(Pictures paired with source code)

>>>

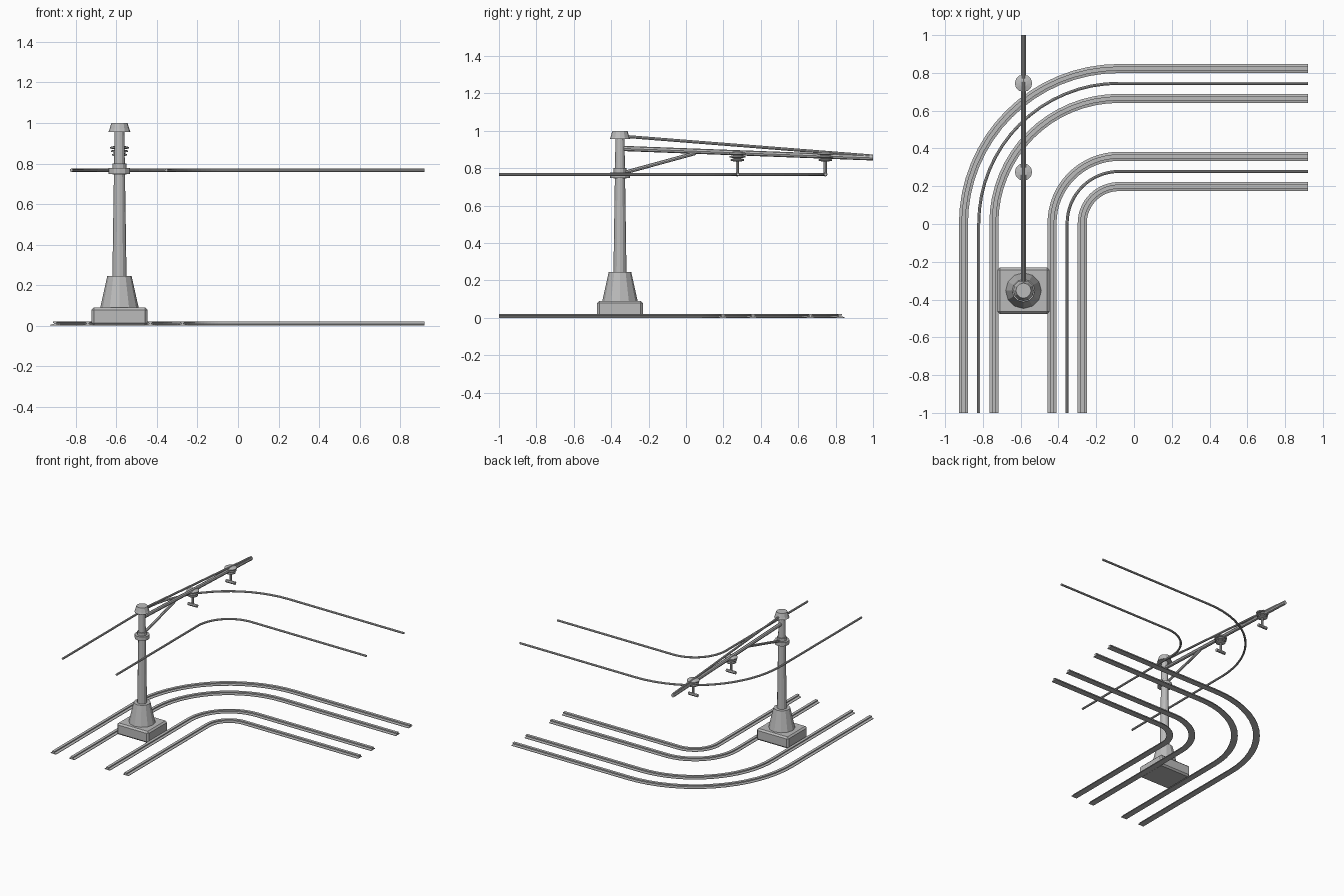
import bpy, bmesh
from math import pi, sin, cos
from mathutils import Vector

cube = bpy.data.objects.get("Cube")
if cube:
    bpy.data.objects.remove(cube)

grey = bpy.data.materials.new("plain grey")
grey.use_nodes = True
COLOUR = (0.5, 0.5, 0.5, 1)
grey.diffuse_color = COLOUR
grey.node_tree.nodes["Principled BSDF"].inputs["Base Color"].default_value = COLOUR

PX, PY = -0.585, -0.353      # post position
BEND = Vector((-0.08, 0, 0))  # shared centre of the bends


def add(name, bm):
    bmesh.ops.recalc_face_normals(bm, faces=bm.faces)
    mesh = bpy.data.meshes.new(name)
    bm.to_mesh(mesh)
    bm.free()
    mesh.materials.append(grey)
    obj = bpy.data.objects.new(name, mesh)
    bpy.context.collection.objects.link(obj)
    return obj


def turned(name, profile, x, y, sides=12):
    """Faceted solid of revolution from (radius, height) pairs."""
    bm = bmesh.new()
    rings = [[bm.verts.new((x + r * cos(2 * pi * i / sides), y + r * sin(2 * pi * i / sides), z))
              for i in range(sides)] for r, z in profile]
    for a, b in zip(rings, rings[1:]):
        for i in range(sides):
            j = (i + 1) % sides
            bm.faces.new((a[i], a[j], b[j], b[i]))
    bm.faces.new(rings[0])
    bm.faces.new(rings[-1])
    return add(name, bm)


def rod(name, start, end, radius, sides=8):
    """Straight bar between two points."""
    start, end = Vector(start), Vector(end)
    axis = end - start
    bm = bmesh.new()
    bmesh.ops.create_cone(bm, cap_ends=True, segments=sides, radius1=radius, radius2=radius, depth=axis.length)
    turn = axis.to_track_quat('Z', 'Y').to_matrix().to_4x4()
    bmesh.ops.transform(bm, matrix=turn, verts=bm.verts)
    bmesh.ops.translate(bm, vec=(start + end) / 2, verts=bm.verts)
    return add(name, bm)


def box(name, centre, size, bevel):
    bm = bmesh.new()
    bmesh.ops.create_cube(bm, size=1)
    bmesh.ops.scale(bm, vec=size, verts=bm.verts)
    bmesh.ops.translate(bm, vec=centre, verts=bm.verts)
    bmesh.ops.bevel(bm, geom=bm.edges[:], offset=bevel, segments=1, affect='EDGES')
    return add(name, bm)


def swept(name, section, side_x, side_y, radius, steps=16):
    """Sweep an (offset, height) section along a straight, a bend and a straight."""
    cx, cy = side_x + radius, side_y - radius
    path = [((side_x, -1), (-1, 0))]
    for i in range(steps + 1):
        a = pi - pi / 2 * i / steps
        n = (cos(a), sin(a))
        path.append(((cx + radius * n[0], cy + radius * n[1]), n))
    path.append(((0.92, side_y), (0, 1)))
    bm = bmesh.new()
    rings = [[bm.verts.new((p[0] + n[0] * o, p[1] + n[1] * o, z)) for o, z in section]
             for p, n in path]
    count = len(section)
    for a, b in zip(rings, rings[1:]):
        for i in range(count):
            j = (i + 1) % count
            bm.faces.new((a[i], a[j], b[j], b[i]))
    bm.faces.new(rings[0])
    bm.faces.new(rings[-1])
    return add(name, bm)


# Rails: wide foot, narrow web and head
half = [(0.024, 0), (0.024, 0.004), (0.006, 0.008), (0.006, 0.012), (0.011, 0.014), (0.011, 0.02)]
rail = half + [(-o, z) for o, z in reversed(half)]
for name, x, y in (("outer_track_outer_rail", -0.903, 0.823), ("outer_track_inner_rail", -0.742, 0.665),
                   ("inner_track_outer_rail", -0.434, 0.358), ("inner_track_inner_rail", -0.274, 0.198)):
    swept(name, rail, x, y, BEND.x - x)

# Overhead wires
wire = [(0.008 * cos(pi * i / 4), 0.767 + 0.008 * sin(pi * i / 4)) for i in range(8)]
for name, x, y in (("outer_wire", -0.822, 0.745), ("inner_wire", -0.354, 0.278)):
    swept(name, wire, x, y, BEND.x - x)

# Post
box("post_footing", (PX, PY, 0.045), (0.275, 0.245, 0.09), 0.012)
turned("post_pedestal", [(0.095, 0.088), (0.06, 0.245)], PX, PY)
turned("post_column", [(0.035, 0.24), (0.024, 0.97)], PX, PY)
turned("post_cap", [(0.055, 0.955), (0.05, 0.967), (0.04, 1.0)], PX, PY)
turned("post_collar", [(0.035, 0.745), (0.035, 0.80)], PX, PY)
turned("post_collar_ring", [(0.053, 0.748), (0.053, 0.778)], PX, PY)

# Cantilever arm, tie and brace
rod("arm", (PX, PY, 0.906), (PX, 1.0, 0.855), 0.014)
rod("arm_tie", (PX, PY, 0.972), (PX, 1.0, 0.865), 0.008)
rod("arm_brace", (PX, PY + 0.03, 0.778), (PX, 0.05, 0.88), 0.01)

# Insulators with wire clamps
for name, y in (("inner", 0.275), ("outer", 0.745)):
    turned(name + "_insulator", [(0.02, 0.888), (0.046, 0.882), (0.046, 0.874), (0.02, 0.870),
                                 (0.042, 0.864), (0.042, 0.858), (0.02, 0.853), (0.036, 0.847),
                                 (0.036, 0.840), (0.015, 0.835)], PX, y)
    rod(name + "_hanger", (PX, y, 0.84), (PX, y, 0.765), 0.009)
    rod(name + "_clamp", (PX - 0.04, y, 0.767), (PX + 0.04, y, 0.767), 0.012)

<<<

> **Exercise directions**
Every line above is to be reproduced verbatim, and the pictures are to be omitted.

> **Task result**
import bpy, bmesh
from math import pi, sin, cos
from mathutils import Vector

cube = bpy.data.objects.get("Cube")
if cube:
    bpy.data.objects.remove(cube)

grey = bpy.data.materials.new("plain grey")
grey.use_nodes = True
COLOUR = (0.5, 0.5, 0.5, 1)
grey.diffuse_color = COLOUR
grey.node_tree.nodes["Principled BSDF"].inputs["Base Color"].default_value = COLOUR

PX, PY = -0.585, -0.353      # post position
BEND = Vector((-0.08, 0, 0))  # shared centre of the bends


def add(name, bm):
    bmesh.ops.recalc_face_normals(bm, faces=bm.faces)
    mesh = bpy.data.meshes.new(name)
    bm.to_mesh(mesh)
    bm.free()
    mesh.materials.append(grey)
    obj = bpy.data.objects.new(name, mesh)
    bpy.context.collection.objects.link(obj)
    return obj


def turned(name, profile, x, y, sides=12):
    """Faceted solid of revolution from (radius, height) pairs."""
    bm = bmesh.new()
    rings = [[bm.verts.new((x + r * cos(2 * pi * i / sides), y + r * sin(2 * pi * i / sides), z))
              for i in range(sides)] for r, z in profile]
    for a, b in zip(rings, rings[1:]):
        for i in range(sides):
            j = (i + 1) % sides
            bm.faces.new((a[i], a[j], b[j], b[i]))
    bm.faces.new(rings[0])
    bm.faces.new(rings[-1])
    return add(name, bm)


def rod(name, start, end, radius, sides=8):
    """Straight bar between two points."""
    start, end = Vector(start), Vector(end)
    axis = end - start
    bm = bmesh.new()
    bmesh.ops.create_cone(bm, cap_ends=True, segments=sides, radius1=radius, radius2=radius, depth=axis.length)
    turn = axis.to_track_quat('Z', 'Y').to_matrix().to_4x4()
    bmesh.ops.transform(bm, matrix=turn, verts=bm.verts)
    bmesh.ops.translate(bm, vec=(start + end) / 2, verts=bm.verts)
    return add(name, bm)


def box(name, centre, size, bevel):
    bm = bmesh.new()
    bmesh.ops.create_cube(bm, size=1)
    bmesh.ops.scale(bm, vec=size, verts=bm.verts)
    bmesh.ops.translate(bm, vec=centre, verts=bm.verts)
    bmesh.ops.bevel(bm, geom=bm.edges[:], offset=bevel, segments=1, affect='EDGES')
    return add(name, bm)


def swept(name, section, side_x, side_y, radius, steps=16):
    """Sweep an (offset, height) section along a straight, a bend and a straight."""
    cx, cy = side_x + radius, side_y - radius
    path = [((side_x, -1), (-1, 0))]
    for i in range(steps + 1):
        a = pi - pi / 2 * i / steps
        n = (cos(a), sin(a))
        path.append(((cx + radius * n[0], cy + radius * n[1]), n))
    path.append(((0.92, side_y), (0, 1)))
    bm = bmesh.new()
    rings = [[bm.verts.new((p[0] + n[0] * o, p[1] + n[1] * o, z)) for o, z in section]
             for p, n in path]
    count = len(section)
    for a, b in zip(rings, rings[1:]):
        for i in range(count):
            j = (i + 1) % count
            bm.faces.new((a[i], a[j], b[j], b[i]))
    bm.faces.new(rings[0])
    bm.faces.new(rings[-1])
    return add(name, bm)


# Rails: wide foot, narrow web and head
half = [(0.024, 0), (0.024, 0.004), (0.006, 0.008), (0.006, 0.012), (0.011, 0.014), (0.011, 0.02)]
rail = half + [(-o, z) for o, z in reversed(half)]
for name, x, y in (("outer_track_outer_rail", -0.903, 0.823), ("outer_track_inner_rail", -0.742, 0.665),
                   ("inner_track_outer_rail", -0.434, 0.358), ("inner_track_inner_rail", -0.274, 0.198)):
    swept(name, rail, x, y, BEND.x - x)

# Overhead wires
wire = [(0.008 * cos(pi * i / 4), 0.767 + 0.008 * sin(pi * i / 4)) for i in range(8)]
for name, x, y in (("outer_wire", -0.822, 0.745), ("inner_wire", -0.354, 0.278)):
    swept(name, wire, x, y, BEND.x - x)

# Post
box("post_footing", (PX, PY, 0.045), (0.275, 0.245, 0.09), 0.012)
turned("post_pedestal", [(0.095, 0.088), (0.06, 0.245)], PX, PY)
turned("post_column", [(0.035, 0.24), (0.024, 0.97)], PX, PY)
turned("post_cap", [(0.055, 0.955), (0.05, 0.967), (0.04, 1.0)], PX, PY)
turned("post_collar", [(0.035, 0.745), (0.035, 0.80)], PX, PY)
turned("post_collar_ring", [(0.053, 0.748), (0.053, 0.778)], PX, PY)

# Cantilever arm, tie and brace
rod("arm", (PX, PY, 0.906), (PX, 1.0, 0.855), 0.014)
rod("arm_tie", (PX, PY, 0.972), (PX, 1.0, 0.865), 0.008)
rod("arm_brace", (PX, PY + 0.03, 0.778), (PX, 0.05, 0.88), 0.01)

# Insulators with wire clamps
for name, y in (("inner", 0.275), ("outer", 0.745)):
    turned(name + "_insulator", [(0.02, 0.888), (0.046, 0.882), (0.046, 0.874), (0.02, 0.870),
                                 (0.042, 0.864), (0.042, 0.858), (0.02, 0.853), (0.036, 0.847),
                                 (0.036, 0.840), (0.015, 0.835)], PX, y)
    rod(name + "_hanger", (PX, y, 0.84), (PX, y, 0.765), 0.009)
    rod(name + "_clamp", (PX - 0.04, y, 0.767), (PX + 0.04, y, 0.767), 0.012)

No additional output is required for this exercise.